━━━ EXTRACTED RECORDS ━━━

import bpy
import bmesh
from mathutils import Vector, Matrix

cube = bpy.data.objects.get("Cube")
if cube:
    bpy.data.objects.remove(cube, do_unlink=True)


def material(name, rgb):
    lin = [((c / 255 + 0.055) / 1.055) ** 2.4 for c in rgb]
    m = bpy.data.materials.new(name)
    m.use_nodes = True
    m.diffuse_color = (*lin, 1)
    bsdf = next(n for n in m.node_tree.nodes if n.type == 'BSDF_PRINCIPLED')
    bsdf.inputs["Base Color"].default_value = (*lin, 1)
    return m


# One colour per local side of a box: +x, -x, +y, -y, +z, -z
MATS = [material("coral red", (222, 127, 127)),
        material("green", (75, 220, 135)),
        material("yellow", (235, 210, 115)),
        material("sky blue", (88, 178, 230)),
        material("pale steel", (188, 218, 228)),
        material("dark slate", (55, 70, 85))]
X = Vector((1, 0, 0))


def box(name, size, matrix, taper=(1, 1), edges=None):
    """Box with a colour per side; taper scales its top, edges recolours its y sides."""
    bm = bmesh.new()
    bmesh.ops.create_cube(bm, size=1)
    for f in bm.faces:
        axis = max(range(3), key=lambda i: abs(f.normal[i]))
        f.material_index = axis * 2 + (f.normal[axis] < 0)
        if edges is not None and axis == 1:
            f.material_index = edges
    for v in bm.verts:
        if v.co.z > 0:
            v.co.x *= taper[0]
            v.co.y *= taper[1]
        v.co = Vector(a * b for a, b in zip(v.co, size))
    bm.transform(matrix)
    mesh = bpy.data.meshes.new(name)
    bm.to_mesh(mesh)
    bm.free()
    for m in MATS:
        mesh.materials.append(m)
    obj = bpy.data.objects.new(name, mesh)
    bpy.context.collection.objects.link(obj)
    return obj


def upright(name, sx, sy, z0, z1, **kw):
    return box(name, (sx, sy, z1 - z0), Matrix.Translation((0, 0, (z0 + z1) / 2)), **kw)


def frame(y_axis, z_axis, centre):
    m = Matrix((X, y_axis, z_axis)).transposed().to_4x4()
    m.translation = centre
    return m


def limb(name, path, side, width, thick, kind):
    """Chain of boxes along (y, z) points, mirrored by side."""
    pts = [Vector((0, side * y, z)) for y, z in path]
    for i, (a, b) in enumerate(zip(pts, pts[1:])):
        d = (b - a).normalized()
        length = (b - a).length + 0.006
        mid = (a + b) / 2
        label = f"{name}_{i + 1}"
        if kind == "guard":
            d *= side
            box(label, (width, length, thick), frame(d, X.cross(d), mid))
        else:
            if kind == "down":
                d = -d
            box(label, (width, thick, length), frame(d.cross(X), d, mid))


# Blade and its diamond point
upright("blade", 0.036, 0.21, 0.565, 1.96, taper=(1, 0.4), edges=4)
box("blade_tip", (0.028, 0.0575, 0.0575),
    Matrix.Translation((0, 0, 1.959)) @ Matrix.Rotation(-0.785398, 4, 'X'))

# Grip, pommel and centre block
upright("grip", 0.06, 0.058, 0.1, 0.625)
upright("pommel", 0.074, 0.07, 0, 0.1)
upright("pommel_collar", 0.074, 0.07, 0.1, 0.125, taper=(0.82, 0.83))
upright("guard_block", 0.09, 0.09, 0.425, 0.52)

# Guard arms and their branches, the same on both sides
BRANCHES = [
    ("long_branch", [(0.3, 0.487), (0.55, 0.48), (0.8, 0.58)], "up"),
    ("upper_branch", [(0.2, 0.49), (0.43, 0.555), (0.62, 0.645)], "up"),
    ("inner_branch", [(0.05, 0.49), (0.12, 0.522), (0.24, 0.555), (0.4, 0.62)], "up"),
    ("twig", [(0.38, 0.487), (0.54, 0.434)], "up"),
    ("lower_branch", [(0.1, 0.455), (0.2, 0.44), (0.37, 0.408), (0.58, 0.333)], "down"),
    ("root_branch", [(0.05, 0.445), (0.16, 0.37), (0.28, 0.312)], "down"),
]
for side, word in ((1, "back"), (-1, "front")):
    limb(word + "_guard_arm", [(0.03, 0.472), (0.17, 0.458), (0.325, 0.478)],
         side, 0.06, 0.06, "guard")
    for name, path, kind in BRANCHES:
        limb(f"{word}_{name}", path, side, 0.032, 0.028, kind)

━━━
━━━ EXTRACTED RECORDS ━━━

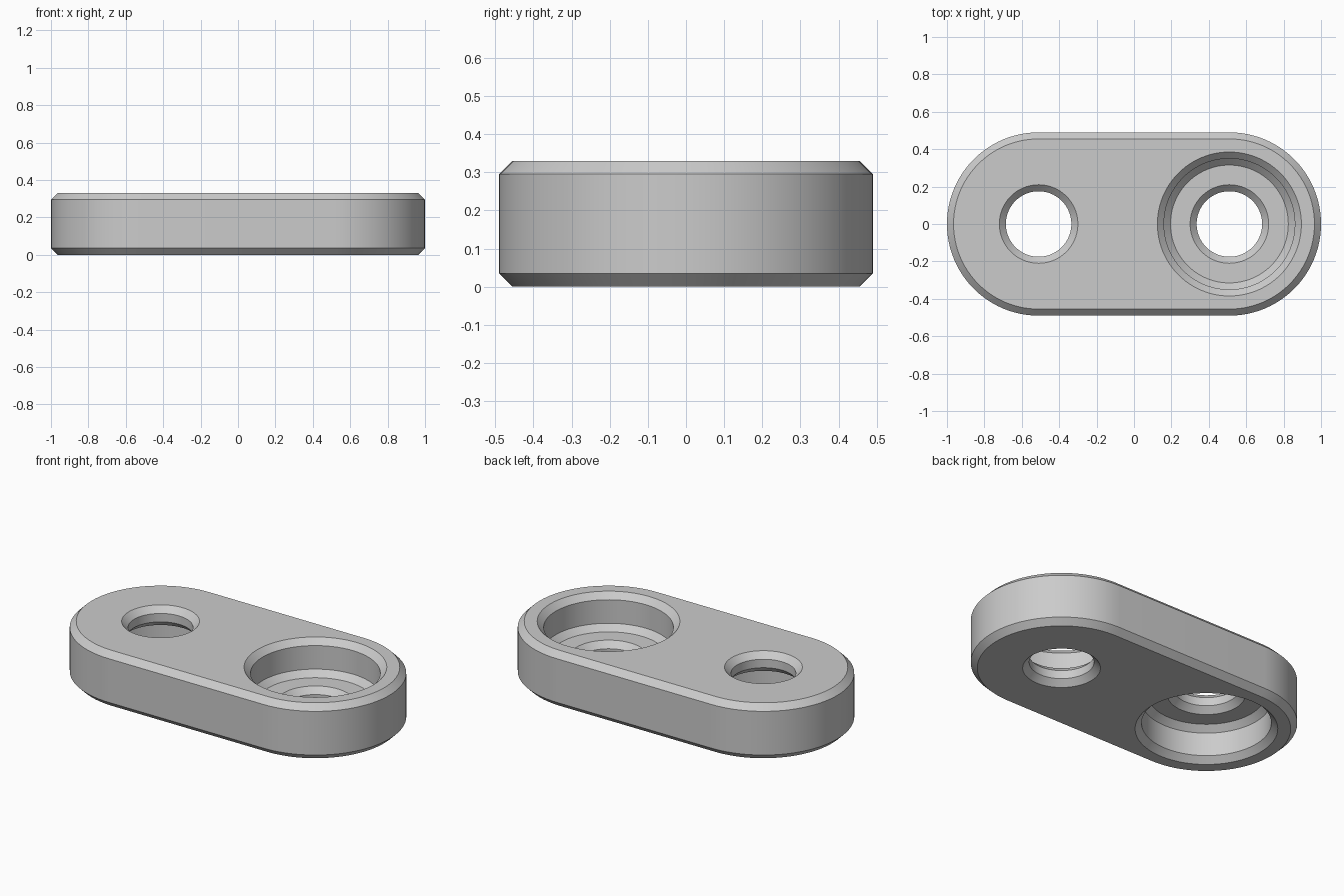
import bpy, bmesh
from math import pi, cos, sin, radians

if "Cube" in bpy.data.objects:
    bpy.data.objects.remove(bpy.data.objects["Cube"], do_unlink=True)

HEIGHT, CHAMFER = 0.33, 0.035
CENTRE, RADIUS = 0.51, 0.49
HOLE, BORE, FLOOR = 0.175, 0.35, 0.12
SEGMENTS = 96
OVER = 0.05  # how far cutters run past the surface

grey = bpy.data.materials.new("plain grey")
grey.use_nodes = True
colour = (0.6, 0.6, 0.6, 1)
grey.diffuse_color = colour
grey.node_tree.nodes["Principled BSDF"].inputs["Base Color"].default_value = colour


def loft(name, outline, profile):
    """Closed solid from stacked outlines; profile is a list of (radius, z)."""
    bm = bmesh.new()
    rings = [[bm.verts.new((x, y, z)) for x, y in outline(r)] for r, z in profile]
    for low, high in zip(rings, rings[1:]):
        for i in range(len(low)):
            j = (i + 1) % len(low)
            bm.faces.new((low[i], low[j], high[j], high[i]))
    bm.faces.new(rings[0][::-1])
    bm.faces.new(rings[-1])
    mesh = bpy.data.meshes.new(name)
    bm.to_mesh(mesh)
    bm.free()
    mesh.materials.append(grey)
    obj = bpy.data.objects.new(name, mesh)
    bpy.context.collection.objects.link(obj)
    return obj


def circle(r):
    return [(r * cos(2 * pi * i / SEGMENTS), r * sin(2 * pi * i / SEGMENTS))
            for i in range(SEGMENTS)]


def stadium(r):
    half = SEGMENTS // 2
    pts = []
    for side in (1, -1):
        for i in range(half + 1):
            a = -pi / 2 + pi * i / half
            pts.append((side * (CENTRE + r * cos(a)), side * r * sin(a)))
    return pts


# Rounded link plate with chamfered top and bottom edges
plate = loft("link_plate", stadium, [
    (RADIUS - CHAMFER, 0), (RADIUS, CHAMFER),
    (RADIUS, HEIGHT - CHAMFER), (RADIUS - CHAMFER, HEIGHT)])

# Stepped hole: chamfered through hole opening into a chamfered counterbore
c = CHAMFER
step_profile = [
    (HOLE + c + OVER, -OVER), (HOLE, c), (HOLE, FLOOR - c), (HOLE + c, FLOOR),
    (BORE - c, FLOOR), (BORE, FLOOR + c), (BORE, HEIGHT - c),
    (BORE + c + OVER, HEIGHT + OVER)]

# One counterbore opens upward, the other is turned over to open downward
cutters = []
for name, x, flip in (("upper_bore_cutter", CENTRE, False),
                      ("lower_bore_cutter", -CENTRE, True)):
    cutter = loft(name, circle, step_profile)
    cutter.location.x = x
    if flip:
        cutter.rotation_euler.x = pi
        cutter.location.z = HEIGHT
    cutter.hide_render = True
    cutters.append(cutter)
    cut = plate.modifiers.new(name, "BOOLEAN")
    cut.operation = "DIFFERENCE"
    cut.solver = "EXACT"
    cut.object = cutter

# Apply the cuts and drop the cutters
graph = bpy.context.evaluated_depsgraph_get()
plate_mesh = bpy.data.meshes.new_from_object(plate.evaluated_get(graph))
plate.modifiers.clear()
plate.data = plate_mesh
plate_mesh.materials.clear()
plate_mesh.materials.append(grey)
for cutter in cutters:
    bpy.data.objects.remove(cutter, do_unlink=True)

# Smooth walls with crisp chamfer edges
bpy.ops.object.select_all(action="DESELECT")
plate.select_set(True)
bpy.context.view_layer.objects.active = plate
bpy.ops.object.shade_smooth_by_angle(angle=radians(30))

━━━

■ WORK REQUEST
Copy out, from the data above, every line holding the word "return".

■ RESULT OF THE TASK
    return m
    return obj
    return box(name, (sx, sy, z1 - z0), Matrix.Translation((0, 0, (z0 + z1) / 2)), **kw)
    return m
    return obj
    return [(r * cos(2 * pi * i / SEGMENTS), r * sin(2 * pi * i / SEGMENTS))
    return pts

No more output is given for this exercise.